I recently went to the Saigon Deli in the Little Saigon area of the 12th and Jackson to try their take on this staple, and had an overall pleasant experience. The deli is a work of art, full of tiny packages of brightly colored foods tightly wrapped in cellophane or steaming on a hot tray. I ordered a tofu sandwich, my meat lovin dining companion got a BBQ pork sandwich, and together we got a Styrofoam tray of tofu spring rolls and one of the many mysteriously wrapped packages that lined the shelves. I chose a tight foil wrapped log in blind hopes that it was full of some sort of sweet coconut rice.
I judge a Bahn Mi based upon a few things:
- Is the bread fresh? The Bahn Mi is made on a full miniloaf of French bread, and when it is stale the sandwich becomes a hard to eat, boring beast that mercilessly nicks the insides of the mouth.
- Is the tofu fresh? The usual (less desirable) type of tofu used in these sandwiches tends to be dry and deep fried. I prefer it to be freshly cooked and soft instead of chewy and fried.
- Is there too much mayonnaise on the sandwich? A common sauce solution is mayonnaise and Sriracha , and I don't like it when there is too much mayonnaise.
- What temperature is the sandwich? They most definitely shine when they are warm, and are least interesting cold from a refrigerator.
- The rest of the fillings... these tend to include julienned carrots, fresh cilantro, spears of cucumber, sometimes thin rice noodles, pickled radish, thinly sliced onions, and fresh jalapeno.

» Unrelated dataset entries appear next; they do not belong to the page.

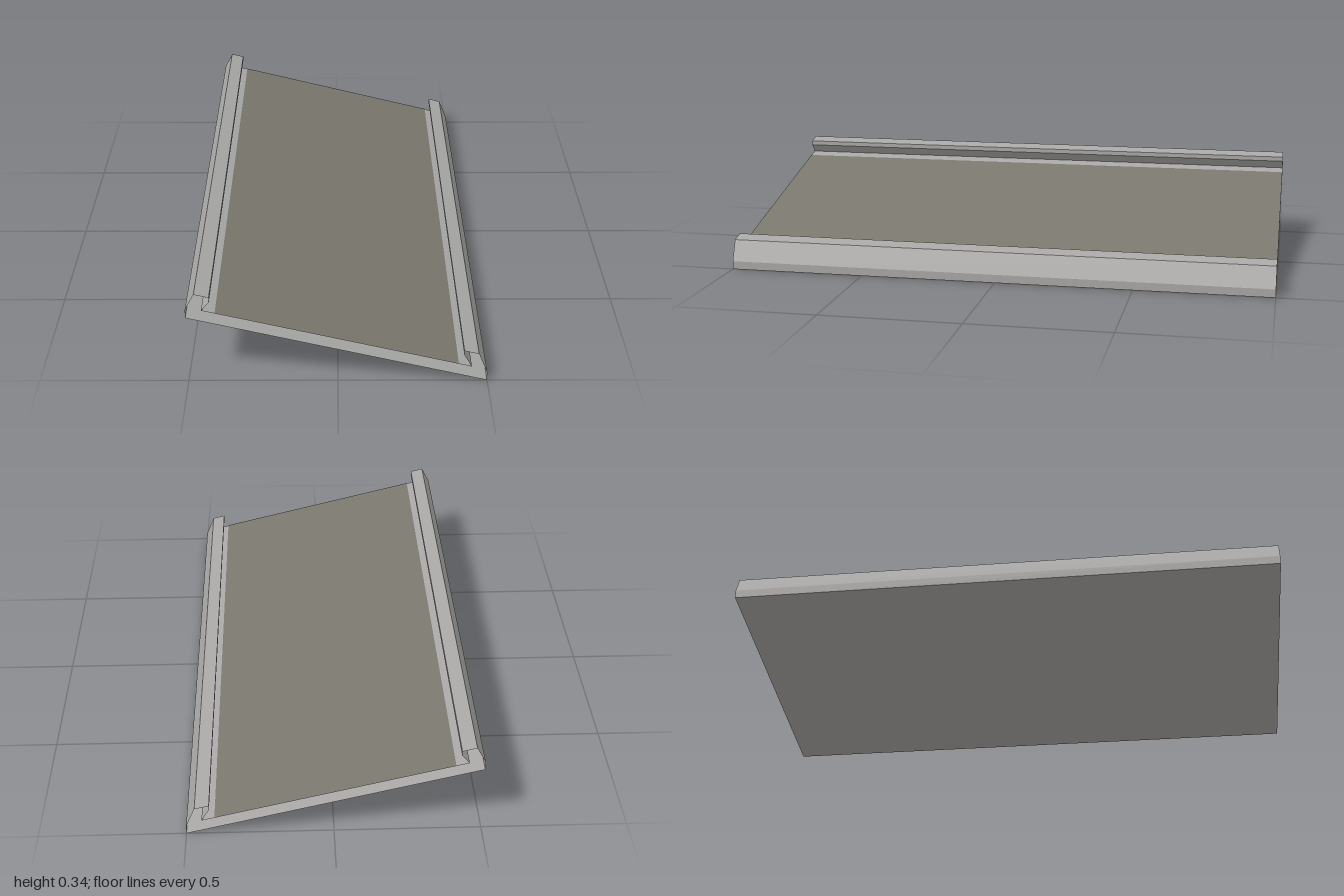
import * as THREE from 'three';

const HALF_LENGTH = 1;
const SLOPE = 0.25; // sideways bank: the +x edge is the low one

// Sweeps an open profile of [x, height above underside] along z, banked sideways.
function sweep(name, profile, material) {
  const positions = [];
  const bank = ([x, h]) => [x, 0.125 - SLOPE * x + h];
  for (let i = 0; i < profile.length - 1; i++) {
    const a = bank(profile[i]);
    const b = bank(profile[i + 1]);
    const z = HALF_LENGTH;
    positions.push(
      ...a, z, ...a, -z, ...b, -z,
      ...a, z, ...b, -z, ...b, z
    );
  }
  const geometry = new THREE.BufferGeometry();
  geometry.setAttribute('position', new THREE.Float32BufferAttribute(positions, 3));
  geometry.computeVertexNormals();
  const mesh = new THREE.Mesh(geometry, material);
  mesh.name = name;
  return mesh;
}

export function createModel() {
  const group = new THREE.Group();
  group.name = 'bankedTrack';

  const grey = new THREE.MeshStandardMaterial({ color: 0xa8a7a5, side: THREE.DoubleSide });
  grey.name = 'concrete grey';
  const olive = new THREE.MeshStandardMaterial({ color: 0x7a776e, side: THREE.DoubleSide });
  olive.name = 'road olive grey';

  // Hooked rail: outer wall, sloped shoulder, flat top, lip and undercut
  const rail = [[0.5, 0], [0.5, 0.03], [0.469, 0.098], [0.42, 0.098], [0.42, 0.081], [0.447, 0.042]];
  const mirroredRail = rail.map(([x, h]) => [-x, h]).reverse();

  // Open-ended hollow shell
  group.add(sweep('underside', [[-0.5, 0], [0.5, 0]], grey));
  group.add(sweep('leftRail', rail, grey));
  group.add(sweep('deck', [[0.447, 0.042], [-0.447, 0.042]], grey));
  group.add(sweep('rightRail', mirroredRail, grey));

  // Road surface lying on the deck between the rails
  group.add(sweep('roadSurface', [[0.403, 0.0435], [-0.403, 0.0435]], olive));

  return group;
}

The lamer versions tend to come with a leaf or two of cilantro and a few wimpy strips of carrot and cucumber, whereas the stellar versions are packed with veggies, pickled and fresh, and a bush of fragrant cilantro.

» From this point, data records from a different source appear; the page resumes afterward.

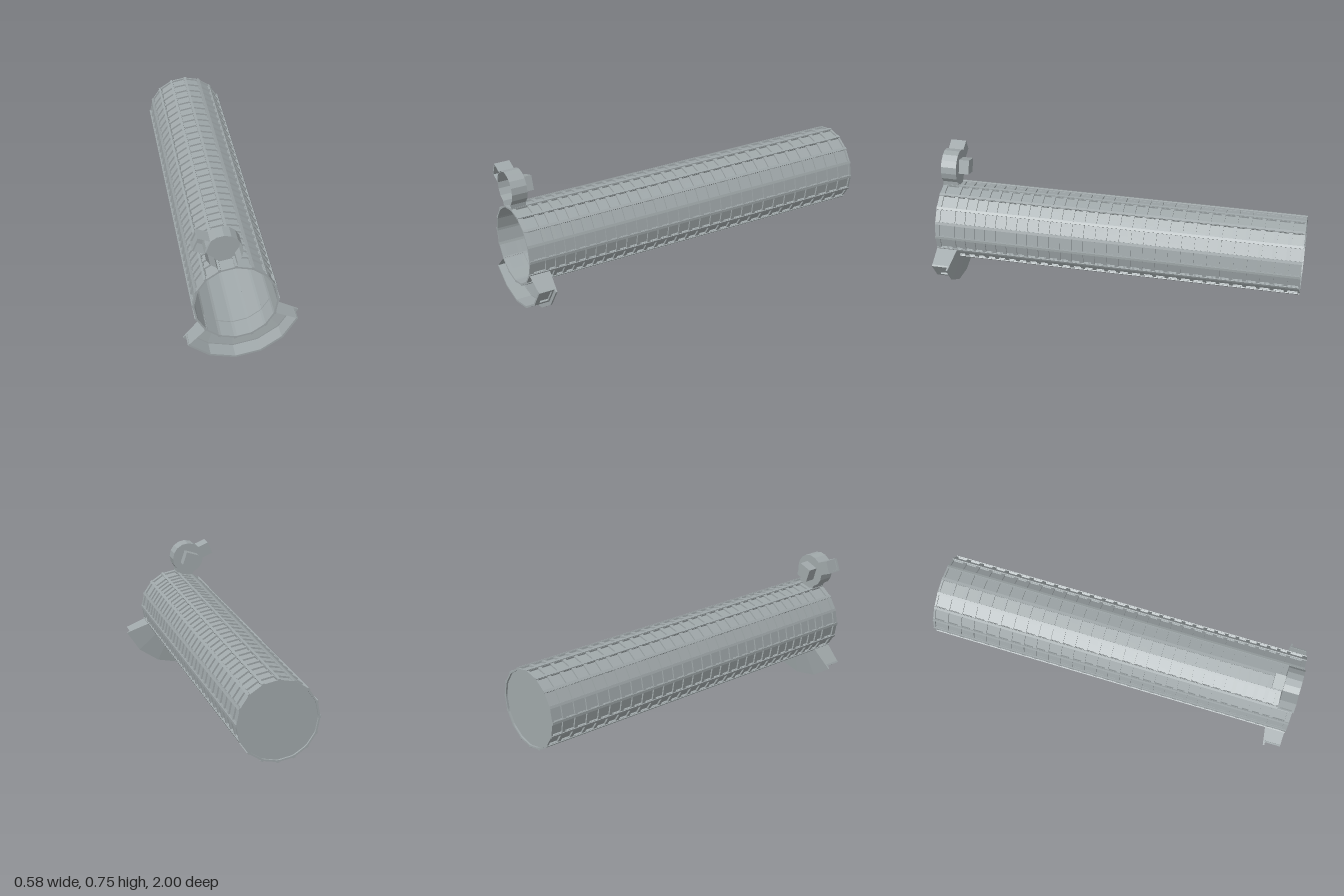
import * as THREE from 'three';

const CX = -0.04, CY = 0.355;            // tube axis
const SIDES = 16, STEP = Math.PI * 2 / SIDES;

export function createModel() {
  const root = new THREE.Group();
  root.name = 'ribbedTunnel';
  const grey = new THREE.MeshStandardMaterial({ color: 0xa0a8aa, flatShading: true, side: THREE.DoubleSide });
  grey.name = 'concrete grey';

  const add = (parent, name, geometry) => {
    const mesh = new THREE.Mesh(geometry, grey);
    mesh.name = name;
    parent.add(mesh);
    return mesh;
  };
  const group = (name) => {
    const g = new THREE.Group();
    g.name = name;
    root.add(g);
    return g;
  };
  const path = (pts) => pts.map(([x, y]) => new THREE.Vector2(x, y));
  const rect = (w, a, b) => path([[-w / 2, a], [w / 2, a], [w / 2, b], [-w / 2, b]]);

  // Matrix for a wall whose outward normal points at the given angle, local y along world z
  const facing = (x, y, angle, dist) => {
    const c = Math.cos(angle), s = Math.sin(angle);
    return new THREE.Matrix4().makeBasis(
      new THREE.Vector3(-s, c, 0), new THREE.Vector3(0, 0, 1), new THREE.Vector3(c, s, 0)
    ).setPosition(x + c * dist, y + s * dist, 0);
  };

  // Framework with recessed panels behind its openings
  const panelWall = (parent, name, matrix, width, z0, z1, openings, holeWidth, depth) => {
    const shape = new THREE.Shape(rect(width, z0, z1));
    for (const [a, b] of openings) shape.holes.push(new THREE.Path(rect(holeWidth, a, b)));
    const frame = new THREE.ExtrudeGeometry(shape, { depth, bevelEnabled: false });
    add(parent, name + 'Frame', frame.applyMatrix4(matrix));
    const back = new THREE.ShapeGeometry(new THREE.Shape(rect(width, z0, z1)));
    add(parent, name + 'Panels', back.applyMatrix4(matrix));
  };

  // Main tube: sixteen panelled walls, with bays lengthening toward the back
  const tube = group('tube');
  const bays = [[0.91, 0.975]];
  const count = 29;
  let z = 0.9;
  for (let i = 0; i < count; i++) {
    const pitch = THREE.MathUtils.lerp(0.056, 0.075, i / (count - 1));
    bays.push([z - pitch + 0.01, z - 0.01]);
    z -= pitch;
  }
  const inner = 0.2;
  const wallWidth = 2 * (inner + 0.008) * Math.tan(STEP / 2);
  for (let i = 0; i < SIDES; i++) {
    panelWall(tube, 'wall', facing(CX, CY, (i + 0.5) * STEP, inner), wallWidth, -1, 1, bays, 0.066, 0.009);
    const rib = new THREE.BoxGeometry(0.014, 2, 0.014);
    add(tube, 'longRib', rib.applyMatrix4(facing(CX, CY, i * STEP, 0.2095)));
  }
  add(tube, 'backCap', new THREE.CircleGeometry(0.206, SIDES)).position.set(CX, CY, -0.99);

  // Lower fan: sloping back, lip, panelled rim and end walls
  const fan = group('lowerFan');
  const back = new THREE.LatheGeometry(
    path([[0.2, 0.885], [0.355, 0.908], [0.355, 0.916], [0.32, 0.916]]), 5, -2 * STEP, 5 * STEP);
  back.rotateX(Math.PI / 2);
  add(fan, 'fanBack', back).position.set(CX, CY, 0);
  const rimInner = 0.319, rimDepth = 0.01;
  const rimWidth = 2 * (rimInner + rimDepth) * Math.tan(STEP / 2);
  for (let i = 0; i < 5; i++) {
    panelWall(fan, 'fanRim', facing(CX, CY, -(i + 1.5) * STEP, rimInner),
      rimWidth, 0.912, 1, [[0.925, 0.975]], 0.098, rimDepth);
  }
  for (const angle of [-STEP, -6 * STEP]) {
    const end = new THREE.ShapeGeometry(new THREE.Shape(
      path([[0.2, 0.885], [0.355, 0.908], [0.355, 0.916], [0.335, 0.916], [0.335, 1], [0.2, 1]])));
    end.rotateX(Math.PI / 2).scale(1, 1, 1);
    const mesh = add(fan, 'fanEnd', end);
    mesh.rotation.z = angle;
    mesh.position.set(CX, CY, 0);
  }

  // Shallow open-fronted tray: walls along the outline and a back plate
  const tray = (parent, name, pts, z0, z1, closed) => {
    const pos = [];
    const n = closed ? pts.length : pts.length - 1;
    for (let i = 0; i < n; i++) {
      const [ax, ay] = pts[i], [bx, by] = pts[(i + 1) % pts.length];
      pos.push(ax, ay, z0, bx, by, z0, bx, by, z1, ax, ay, z0, bx, by, z1, ax, ay, z1);
    }
    const wall = new THREE.BufferGeometry();
    wall.setAttribute('position', new THREE.Float32BufferAttribute(pos, 3));
    wall.computeVertexNormals();
    add(parent, name + 'Wall', wall);
    add(parent, name + 'Back', new THREE.ShapeGeometry(new THREE.Shape(path(pts)))).position.z = z0;
  };

  // Upper round chamber with a neck down to the tube
  const chamber = group('upperChamber');
  const DX = -0.1, DY = 0.657, R = 0.093;
  const outline = [];
  for (let i = -2; i <= 10; i++) {
    outline.push([DX + R * Math.cos(i * STEP), DY + R * Math.sin(i * STEP)]);
  }
  outline.push([-0.135, 0.572], [-0.122, 0.545], [-0.035, 0.562]);
  tray(chamber, 'chamber', outline, 0.915, 1, true);

  // Side arm with a recessed end panel
  tray(chamber, 'arm', [[-0.225, 0.747], [-0.163, 0.722], [-0.191, 0.655], [-0.253, 0.68]].reverse(), 0.915, 1, false);
  panelWall(chamber, 'armEnd', facing(-0.239, 0.7135, THREE.MathUtils.degToRad(157.5), -0.008),
    0.0725, 0.915, 1, [[0.927, 0.988]], 0.054, 0.008);

  // Tilted square stub behind the chamber
  const stub = add(chamber, 'rearStub', new THREE.BoxGeometry(0.078, 0.078, 0.058));
  stub.position.set(-0.104, 0.66, 0.888);
  stub.rotation.z = 0.32;

  return root;
}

The tofu sandwich at Saigon Deli broke the mold a bit in that the tofu used had been simmering in a rich red tomato sauce as part of their hot deli items. The tomato sauce took the place of the mayo/sriracha combination. The bread was semi fresh (but was freshly toasted, which added bonus points), and the innards were plentiful. It felt hearty and was definitely tasty, and I enjoyed it very much even though it was a bit of a departure from the standard.
The silver log ended up being a disappointment, as it was packed full of some sort of homogenized light beige meat product. Oh well.
The tofu Banh Mi was $2.00, and the pork was $2.50.
(206) 322-37001237 S Jackson St
Seattle, WA 98144